Inrotech has landed an order with the British shipyard Harland & Wolff, whose roots go all the way back to the mid-19th century.
The shipyard is located in Belfast and is probably best known as the shipyard that built the Titanic. Now the honored shipyard is on its way into the robot age with a delivery from Inrotech. We have a product named Inrotech-MicroTwin, which is a gantry for two robots – hence the twin name.
The robot initially scans the objects, then there are sensors that find the start and end point of each welding string and then we start welding. It doesn’t require any CAD drawings, programming or anything else. That’s what Harland & Wollf have fallen for. Thus, they do not need backend engineers, and they do not need to transfer CAD drawings.
The robot is to be used for welding micro panels for shipbuilding. It can be panels of 15 meters in length and is usually 2-3 meters in width, which is assembled later in the shipbuilding. The customer has bought extra rails, so that they can all operate at 32 meters. Then they can weld in two zones – that is, weld in one zone and prepare in another and vice verca. This means that it can run non-stop.
Harland & Wolff is today owned by the British group InfraStrata, which took over the yard last year. Now they are in a rapid development and they are going to adjust again.
Going according to plan, Inrotech’s robot will be operational at the Belfast shipyard in early 2021.

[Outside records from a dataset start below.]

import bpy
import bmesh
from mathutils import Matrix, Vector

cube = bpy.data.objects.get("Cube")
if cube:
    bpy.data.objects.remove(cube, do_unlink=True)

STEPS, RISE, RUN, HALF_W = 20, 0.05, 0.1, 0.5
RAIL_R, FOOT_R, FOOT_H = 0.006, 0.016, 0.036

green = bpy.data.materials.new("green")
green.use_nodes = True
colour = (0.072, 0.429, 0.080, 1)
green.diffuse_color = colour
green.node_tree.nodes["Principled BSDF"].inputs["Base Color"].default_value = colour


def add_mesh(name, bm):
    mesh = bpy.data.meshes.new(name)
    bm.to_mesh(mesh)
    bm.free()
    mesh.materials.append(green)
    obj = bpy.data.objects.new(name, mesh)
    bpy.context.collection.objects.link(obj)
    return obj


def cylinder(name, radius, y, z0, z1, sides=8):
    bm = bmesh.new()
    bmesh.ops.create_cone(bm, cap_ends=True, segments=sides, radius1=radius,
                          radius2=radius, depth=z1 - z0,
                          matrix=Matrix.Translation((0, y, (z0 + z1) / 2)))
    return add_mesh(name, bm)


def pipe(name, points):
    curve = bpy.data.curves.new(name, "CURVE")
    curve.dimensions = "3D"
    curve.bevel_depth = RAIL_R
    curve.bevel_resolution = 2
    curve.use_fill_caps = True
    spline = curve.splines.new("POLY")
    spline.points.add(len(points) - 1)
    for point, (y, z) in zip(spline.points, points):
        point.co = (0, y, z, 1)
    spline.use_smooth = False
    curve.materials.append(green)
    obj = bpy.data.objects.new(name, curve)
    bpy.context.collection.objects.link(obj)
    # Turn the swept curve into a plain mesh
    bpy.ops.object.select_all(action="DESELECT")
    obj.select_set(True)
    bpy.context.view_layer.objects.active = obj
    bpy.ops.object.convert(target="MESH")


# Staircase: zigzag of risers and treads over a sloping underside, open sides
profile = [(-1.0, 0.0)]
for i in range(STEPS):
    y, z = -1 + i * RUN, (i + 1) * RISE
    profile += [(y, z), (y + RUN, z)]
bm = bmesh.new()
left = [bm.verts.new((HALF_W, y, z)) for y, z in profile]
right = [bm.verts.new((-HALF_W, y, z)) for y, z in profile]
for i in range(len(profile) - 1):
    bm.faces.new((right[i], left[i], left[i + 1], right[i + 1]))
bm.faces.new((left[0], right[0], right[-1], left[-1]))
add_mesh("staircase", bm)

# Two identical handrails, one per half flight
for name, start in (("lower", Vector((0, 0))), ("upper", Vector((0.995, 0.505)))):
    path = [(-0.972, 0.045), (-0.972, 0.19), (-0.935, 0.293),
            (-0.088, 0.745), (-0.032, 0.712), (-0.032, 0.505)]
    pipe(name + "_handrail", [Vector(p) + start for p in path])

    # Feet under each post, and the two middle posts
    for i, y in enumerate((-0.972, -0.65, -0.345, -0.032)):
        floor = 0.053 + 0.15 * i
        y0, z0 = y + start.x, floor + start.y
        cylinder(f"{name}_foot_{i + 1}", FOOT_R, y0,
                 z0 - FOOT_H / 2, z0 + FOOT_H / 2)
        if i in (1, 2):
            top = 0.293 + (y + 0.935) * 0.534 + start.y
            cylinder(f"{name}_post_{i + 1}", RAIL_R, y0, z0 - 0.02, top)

Usually the customers come to us and see some demos or we visit them and have to watch their production and so on. It has not been the case here. Everything has run as online meetings. We have brought them online down to our workshop to see some things, and then we have a really good customer, and shipyard in Romania, and there we could take them down online and see a MicroTwin out in production. Because we have cameras for online support on all our robots